■ **Exercise instructions**: Entries follow. Give back exactly the lines starting at the one containing "y, z, parent);" and ending at the one containing "angle, last angle]", and no other lines.

■ **Entries provided**:
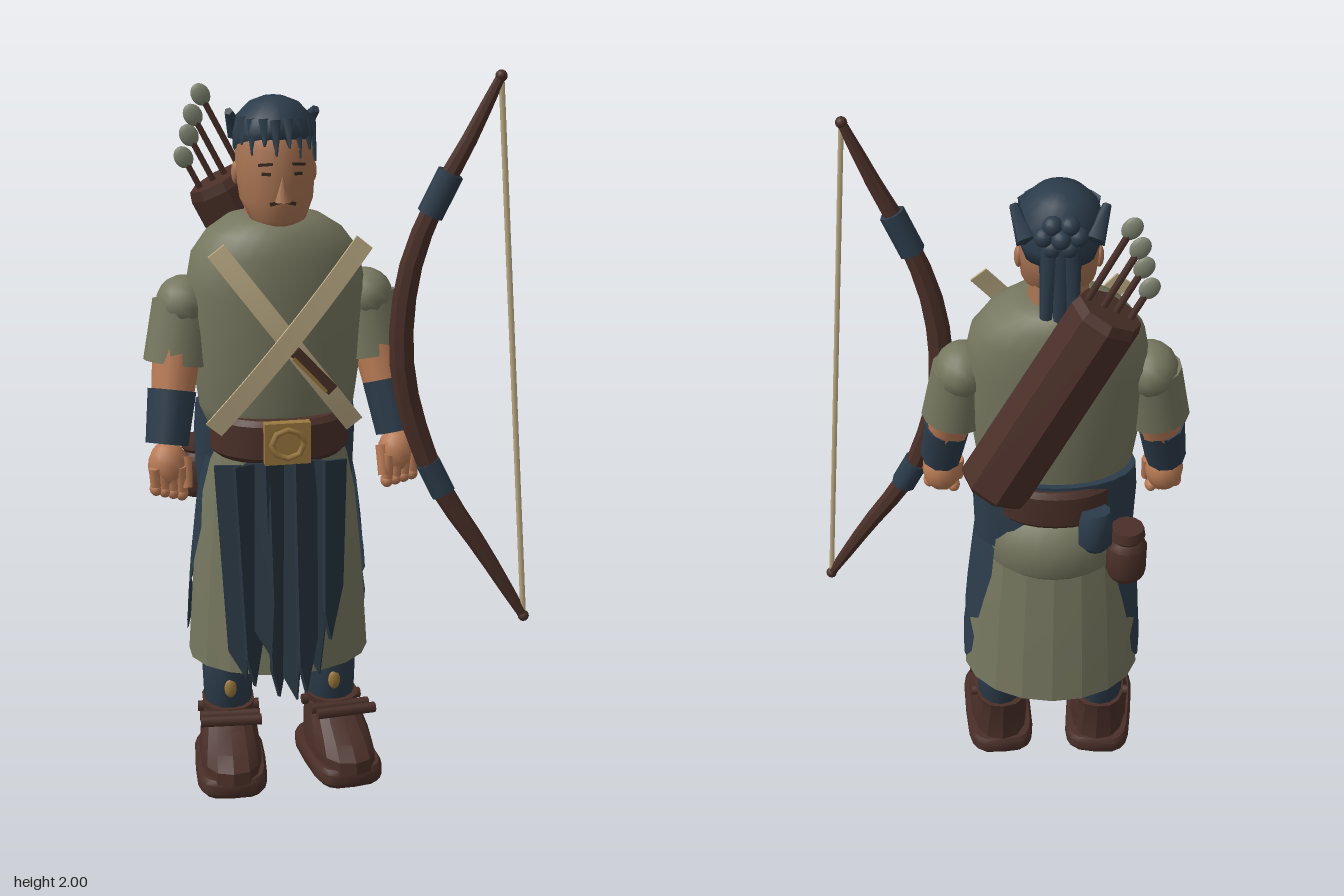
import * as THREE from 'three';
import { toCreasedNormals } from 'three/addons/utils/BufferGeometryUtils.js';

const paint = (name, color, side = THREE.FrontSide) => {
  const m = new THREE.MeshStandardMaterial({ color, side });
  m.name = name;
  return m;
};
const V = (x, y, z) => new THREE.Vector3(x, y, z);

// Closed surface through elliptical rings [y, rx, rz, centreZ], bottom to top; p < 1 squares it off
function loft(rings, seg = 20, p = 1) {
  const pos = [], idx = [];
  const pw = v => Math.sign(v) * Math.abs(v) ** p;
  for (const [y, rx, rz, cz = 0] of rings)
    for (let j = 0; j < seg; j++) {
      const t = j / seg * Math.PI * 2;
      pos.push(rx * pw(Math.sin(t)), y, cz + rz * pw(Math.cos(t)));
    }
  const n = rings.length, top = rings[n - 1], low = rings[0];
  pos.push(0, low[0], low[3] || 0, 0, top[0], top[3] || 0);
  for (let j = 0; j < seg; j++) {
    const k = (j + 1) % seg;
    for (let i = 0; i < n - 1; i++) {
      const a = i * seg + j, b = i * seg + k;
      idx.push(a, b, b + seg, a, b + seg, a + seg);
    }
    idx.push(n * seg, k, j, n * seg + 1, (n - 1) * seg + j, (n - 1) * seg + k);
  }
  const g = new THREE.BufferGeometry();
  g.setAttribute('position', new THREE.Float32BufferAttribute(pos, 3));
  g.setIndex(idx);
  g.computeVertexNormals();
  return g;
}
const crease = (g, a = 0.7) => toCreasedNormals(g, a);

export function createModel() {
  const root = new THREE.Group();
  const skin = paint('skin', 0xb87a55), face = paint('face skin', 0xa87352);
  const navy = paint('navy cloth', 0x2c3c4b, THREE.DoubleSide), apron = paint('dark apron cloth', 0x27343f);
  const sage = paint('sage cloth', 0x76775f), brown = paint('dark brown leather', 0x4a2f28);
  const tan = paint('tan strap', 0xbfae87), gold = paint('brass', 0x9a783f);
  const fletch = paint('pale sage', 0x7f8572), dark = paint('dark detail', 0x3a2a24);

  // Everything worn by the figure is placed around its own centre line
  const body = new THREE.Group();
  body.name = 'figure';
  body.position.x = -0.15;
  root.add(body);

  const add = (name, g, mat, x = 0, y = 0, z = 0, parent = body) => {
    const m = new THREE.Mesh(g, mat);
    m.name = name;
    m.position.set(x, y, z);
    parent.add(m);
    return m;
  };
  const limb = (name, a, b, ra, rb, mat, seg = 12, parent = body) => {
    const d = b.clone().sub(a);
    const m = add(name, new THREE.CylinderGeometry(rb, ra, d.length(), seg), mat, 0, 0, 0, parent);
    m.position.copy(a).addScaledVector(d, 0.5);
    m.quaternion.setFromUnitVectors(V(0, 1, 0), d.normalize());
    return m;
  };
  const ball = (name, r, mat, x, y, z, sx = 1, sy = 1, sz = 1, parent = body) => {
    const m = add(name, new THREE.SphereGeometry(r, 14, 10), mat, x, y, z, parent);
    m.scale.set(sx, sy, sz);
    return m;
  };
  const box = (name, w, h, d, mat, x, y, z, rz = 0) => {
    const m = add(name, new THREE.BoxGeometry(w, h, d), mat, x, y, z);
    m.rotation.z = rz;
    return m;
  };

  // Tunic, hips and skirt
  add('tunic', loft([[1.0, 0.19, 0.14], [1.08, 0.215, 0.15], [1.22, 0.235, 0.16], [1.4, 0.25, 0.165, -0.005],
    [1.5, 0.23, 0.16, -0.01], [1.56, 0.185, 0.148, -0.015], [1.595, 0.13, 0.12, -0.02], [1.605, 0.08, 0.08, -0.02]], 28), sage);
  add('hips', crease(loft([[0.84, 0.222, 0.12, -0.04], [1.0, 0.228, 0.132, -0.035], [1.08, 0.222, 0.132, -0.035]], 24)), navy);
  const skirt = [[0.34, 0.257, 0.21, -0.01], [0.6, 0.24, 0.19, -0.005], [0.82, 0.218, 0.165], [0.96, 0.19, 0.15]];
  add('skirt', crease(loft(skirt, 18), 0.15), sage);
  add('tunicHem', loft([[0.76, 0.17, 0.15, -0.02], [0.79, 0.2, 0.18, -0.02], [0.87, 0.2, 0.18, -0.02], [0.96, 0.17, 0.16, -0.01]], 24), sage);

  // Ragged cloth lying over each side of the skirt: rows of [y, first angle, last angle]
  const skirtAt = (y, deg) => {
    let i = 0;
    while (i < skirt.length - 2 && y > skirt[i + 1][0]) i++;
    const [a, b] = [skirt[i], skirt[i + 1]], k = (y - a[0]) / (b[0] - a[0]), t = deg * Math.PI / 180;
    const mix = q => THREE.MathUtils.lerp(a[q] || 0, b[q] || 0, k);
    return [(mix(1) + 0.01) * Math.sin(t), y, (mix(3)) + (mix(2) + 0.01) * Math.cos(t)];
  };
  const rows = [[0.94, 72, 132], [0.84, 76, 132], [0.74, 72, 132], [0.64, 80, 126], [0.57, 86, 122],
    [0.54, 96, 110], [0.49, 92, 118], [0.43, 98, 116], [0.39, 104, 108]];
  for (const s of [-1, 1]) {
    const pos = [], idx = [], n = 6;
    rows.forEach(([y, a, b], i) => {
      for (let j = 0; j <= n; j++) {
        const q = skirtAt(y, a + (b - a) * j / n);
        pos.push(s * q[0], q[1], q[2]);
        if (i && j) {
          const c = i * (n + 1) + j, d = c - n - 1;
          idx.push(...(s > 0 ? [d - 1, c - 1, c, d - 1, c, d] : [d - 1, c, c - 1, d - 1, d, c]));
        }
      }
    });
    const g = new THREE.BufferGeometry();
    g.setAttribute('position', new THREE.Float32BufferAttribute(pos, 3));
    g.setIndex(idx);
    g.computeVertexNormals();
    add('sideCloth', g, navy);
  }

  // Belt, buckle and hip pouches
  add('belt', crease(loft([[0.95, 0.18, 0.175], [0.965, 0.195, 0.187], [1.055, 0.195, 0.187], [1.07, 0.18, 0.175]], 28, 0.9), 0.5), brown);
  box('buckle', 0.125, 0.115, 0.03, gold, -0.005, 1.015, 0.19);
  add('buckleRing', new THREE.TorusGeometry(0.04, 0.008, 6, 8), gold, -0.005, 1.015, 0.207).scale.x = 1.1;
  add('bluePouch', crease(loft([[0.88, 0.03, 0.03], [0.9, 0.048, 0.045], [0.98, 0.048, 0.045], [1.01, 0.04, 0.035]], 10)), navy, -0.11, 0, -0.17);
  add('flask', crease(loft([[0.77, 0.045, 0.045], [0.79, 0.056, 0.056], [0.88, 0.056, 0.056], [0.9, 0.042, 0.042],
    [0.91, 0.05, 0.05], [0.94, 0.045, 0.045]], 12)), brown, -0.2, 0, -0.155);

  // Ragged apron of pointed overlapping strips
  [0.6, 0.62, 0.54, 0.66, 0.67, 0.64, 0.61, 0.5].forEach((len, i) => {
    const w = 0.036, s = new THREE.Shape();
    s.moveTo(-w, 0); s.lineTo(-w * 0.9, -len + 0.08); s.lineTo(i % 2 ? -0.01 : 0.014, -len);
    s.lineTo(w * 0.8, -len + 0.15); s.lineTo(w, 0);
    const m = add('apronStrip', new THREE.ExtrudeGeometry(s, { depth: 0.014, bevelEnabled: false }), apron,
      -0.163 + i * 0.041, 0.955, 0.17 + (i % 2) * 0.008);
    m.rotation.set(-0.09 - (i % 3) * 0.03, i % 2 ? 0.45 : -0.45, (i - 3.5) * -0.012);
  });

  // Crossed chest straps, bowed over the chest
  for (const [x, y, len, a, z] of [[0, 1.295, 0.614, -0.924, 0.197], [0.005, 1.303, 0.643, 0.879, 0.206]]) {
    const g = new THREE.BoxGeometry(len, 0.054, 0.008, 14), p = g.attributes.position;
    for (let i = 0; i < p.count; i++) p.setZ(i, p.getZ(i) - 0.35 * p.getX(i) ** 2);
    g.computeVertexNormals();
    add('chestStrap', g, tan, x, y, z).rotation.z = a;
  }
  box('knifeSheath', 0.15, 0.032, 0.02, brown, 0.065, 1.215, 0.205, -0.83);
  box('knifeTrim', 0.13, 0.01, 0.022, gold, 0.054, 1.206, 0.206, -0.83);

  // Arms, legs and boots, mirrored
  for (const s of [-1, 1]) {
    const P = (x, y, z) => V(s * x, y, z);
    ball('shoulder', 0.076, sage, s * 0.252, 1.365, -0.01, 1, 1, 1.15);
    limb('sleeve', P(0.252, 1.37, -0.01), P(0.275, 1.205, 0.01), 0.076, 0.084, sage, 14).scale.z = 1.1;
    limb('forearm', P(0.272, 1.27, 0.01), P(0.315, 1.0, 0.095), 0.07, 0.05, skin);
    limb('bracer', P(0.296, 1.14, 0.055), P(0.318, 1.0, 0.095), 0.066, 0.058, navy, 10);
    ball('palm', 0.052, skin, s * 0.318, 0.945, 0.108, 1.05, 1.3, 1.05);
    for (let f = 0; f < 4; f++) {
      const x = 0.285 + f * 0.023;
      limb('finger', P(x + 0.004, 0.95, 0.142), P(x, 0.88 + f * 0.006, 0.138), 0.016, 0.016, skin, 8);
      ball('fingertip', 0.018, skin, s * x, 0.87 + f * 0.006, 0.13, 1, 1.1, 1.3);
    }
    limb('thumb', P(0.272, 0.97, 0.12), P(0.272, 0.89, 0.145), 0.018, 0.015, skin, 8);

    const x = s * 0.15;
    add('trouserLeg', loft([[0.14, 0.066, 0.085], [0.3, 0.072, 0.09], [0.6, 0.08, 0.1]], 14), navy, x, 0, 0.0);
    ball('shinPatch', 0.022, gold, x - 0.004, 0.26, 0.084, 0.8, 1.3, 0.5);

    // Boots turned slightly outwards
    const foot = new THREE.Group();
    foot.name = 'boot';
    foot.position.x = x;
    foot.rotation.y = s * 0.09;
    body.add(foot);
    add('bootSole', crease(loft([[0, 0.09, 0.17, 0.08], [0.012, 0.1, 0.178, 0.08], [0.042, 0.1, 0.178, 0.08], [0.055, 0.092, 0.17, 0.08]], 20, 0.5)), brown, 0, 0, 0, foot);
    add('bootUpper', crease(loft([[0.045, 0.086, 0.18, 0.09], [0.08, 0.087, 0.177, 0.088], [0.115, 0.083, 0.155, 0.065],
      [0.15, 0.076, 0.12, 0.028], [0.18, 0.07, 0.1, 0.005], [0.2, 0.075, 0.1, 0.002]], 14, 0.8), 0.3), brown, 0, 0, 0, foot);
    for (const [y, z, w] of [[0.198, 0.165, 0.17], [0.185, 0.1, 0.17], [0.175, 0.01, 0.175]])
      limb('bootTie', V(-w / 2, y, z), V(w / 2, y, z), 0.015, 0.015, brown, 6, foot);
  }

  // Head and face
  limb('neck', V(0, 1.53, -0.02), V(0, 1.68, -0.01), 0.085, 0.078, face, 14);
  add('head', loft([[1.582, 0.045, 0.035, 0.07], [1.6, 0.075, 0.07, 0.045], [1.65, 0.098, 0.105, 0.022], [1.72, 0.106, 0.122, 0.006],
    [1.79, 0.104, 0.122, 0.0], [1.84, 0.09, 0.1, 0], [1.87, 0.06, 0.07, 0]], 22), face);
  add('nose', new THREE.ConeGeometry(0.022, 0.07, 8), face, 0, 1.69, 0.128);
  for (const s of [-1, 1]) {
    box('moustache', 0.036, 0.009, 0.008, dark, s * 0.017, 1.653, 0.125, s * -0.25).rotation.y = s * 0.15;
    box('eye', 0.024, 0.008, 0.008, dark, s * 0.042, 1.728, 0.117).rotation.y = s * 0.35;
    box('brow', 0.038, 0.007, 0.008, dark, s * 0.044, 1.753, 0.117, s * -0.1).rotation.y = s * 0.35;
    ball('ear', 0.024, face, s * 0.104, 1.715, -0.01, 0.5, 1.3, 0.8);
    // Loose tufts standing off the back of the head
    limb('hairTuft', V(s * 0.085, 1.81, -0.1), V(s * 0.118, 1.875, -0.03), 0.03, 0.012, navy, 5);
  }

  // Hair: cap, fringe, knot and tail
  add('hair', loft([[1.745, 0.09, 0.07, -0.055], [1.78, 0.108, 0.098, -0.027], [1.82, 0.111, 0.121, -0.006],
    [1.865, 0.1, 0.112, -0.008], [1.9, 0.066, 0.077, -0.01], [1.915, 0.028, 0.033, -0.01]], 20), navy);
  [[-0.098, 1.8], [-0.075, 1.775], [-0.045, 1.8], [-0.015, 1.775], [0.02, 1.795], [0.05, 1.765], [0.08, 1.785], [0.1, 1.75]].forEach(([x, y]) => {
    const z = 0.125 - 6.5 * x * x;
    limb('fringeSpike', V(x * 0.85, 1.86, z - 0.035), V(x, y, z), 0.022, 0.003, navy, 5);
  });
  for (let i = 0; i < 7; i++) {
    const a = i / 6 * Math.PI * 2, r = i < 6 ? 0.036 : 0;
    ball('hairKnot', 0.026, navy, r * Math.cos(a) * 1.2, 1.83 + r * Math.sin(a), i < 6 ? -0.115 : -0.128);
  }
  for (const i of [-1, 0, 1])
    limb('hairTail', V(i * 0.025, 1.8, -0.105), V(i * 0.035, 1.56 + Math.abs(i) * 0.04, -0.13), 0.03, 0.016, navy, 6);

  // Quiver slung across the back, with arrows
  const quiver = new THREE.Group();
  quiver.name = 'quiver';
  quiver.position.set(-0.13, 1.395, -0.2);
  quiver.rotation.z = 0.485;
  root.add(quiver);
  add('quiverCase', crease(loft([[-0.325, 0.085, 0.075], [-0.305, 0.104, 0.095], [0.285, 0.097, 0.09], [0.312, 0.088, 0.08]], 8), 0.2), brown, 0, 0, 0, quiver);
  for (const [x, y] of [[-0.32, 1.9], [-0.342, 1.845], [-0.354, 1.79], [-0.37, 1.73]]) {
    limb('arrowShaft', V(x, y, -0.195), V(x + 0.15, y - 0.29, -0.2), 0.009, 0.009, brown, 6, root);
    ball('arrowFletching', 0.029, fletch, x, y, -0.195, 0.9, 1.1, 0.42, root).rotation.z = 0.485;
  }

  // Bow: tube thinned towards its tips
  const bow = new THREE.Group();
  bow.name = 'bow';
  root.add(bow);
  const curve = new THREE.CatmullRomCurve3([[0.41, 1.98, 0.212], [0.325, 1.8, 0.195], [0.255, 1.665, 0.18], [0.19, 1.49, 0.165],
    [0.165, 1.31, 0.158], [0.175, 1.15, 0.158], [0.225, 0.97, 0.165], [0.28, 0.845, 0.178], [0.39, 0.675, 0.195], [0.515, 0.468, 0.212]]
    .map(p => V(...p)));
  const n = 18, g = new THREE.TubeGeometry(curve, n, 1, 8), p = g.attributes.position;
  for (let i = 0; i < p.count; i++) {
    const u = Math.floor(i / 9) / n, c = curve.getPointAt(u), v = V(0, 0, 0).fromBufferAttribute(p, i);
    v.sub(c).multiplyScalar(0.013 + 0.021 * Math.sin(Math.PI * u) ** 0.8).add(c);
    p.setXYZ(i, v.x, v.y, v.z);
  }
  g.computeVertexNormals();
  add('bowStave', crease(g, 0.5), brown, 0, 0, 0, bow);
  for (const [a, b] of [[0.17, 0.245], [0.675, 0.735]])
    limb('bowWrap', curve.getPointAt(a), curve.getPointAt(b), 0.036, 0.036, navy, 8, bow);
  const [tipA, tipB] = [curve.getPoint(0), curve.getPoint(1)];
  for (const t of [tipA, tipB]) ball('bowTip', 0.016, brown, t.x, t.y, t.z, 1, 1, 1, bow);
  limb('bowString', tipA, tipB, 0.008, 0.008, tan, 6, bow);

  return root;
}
==
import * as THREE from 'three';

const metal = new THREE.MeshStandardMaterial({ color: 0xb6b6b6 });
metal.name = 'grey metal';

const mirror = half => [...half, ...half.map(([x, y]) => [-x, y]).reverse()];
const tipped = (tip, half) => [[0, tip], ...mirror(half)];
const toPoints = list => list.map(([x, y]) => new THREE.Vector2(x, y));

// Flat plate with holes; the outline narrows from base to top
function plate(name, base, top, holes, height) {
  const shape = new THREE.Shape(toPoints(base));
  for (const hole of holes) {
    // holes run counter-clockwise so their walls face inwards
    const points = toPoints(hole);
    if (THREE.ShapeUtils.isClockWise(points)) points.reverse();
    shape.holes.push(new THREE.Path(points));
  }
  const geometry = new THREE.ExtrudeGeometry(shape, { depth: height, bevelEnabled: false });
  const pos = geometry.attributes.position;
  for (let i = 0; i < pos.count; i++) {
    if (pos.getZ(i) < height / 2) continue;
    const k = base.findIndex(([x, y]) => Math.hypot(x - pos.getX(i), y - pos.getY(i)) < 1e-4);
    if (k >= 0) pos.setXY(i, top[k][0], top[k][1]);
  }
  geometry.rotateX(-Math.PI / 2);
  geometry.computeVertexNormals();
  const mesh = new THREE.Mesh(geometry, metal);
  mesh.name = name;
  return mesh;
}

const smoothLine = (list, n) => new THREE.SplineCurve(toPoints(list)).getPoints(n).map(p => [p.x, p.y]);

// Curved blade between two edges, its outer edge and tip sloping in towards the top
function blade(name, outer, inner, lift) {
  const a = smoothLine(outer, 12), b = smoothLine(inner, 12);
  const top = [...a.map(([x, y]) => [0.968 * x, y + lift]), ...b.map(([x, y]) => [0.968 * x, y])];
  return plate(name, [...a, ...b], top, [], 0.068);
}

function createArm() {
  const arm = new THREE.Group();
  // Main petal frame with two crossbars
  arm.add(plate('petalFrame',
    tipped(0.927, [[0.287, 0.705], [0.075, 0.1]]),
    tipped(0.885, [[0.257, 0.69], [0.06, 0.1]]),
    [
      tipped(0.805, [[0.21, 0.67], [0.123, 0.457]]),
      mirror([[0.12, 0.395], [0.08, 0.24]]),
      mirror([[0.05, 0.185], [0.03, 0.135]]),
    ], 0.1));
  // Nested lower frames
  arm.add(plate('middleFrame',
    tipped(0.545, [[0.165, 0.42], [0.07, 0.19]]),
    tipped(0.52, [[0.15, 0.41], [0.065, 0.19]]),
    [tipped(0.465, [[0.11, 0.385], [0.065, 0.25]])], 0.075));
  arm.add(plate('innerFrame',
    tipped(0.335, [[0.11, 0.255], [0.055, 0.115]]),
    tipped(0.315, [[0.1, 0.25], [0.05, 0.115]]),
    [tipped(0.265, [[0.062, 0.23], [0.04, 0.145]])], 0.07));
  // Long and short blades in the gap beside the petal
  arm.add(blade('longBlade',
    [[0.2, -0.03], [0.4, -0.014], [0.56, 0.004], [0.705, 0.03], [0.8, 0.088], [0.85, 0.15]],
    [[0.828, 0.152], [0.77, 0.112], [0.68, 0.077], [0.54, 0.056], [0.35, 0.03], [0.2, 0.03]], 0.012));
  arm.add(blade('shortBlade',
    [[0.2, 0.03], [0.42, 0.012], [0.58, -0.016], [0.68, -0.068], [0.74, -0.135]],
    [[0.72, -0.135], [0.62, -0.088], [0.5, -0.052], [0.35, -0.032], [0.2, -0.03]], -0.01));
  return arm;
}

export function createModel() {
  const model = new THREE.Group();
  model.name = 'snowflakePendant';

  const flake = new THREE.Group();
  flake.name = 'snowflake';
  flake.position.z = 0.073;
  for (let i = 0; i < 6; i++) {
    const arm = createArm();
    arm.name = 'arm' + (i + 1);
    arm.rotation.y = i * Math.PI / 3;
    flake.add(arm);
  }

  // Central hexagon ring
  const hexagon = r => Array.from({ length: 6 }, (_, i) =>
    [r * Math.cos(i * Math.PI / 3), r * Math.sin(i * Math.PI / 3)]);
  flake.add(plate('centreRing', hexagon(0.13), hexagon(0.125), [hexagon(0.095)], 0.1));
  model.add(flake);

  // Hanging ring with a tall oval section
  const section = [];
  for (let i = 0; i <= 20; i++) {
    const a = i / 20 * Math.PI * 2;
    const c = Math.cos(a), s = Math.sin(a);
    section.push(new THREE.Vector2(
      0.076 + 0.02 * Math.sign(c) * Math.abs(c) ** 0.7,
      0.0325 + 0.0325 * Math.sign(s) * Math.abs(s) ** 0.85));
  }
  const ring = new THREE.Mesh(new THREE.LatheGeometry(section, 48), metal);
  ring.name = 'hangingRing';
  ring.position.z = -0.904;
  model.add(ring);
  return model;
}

■ **Problem solution**:
    const m = add(name, new THREE.SphereGeometry(r, 14, 10), mat, x, y, z, parent);
    m.scale.set(sx, sy, sz);
    return m;
  };
  const box = (name, w, h, d, mat, x, y, z, rz = 0) => {
    const m = add(name, new THREE.BoxGeometry(w, h, d), mat, x, y, z);
    m.rotation.z = rz;
    return m;
  };

  // Tunic, hips and skirt
  add('tunic', loft([[1.0, 0.19, 0.14], [1.08, 0.215, 0.15], [1.22, 0.235, 0.16], [1.4, 0.25, 0.165, -0.005],
    [1.5, 0.23, 0.16, -0.01], [1.56, 0.185, 0.148, -0.015], [1.595, 0.13, 0.12, -0.02], [1.605, 0.08, 0.08, -0.02]], 28), sage);
  add('hips', crease(loft([[0.84, 0.222, 0.12, -0.04], [1.0, 0.228, 0.132, -0.035], [1.08, 0.222, 0.132, -0.035]], 24)), navy);
  const skirt = [[0.34, 0.257, 0.21, -0.01], [0.6, 0.24, 0.19, -0.005], [0.82, 0.218, 0.165], [0.96, 0.19, 0.15]];
  add('skirt', crease(loft(skirt, 18), 0.15), sage);
  add('tunicHem', loft([[0.76, 0.17, 0.15, -0.02], [0.79, 0.2, 0.18, -0.02], [0.87, 0.2, 0.18, -0.02], [0.96, 0.17, 0.16, -0.01]], 24), sage);

  // Ragged cloth lying over each side of the skirt: rows of [y, first angle, last angle]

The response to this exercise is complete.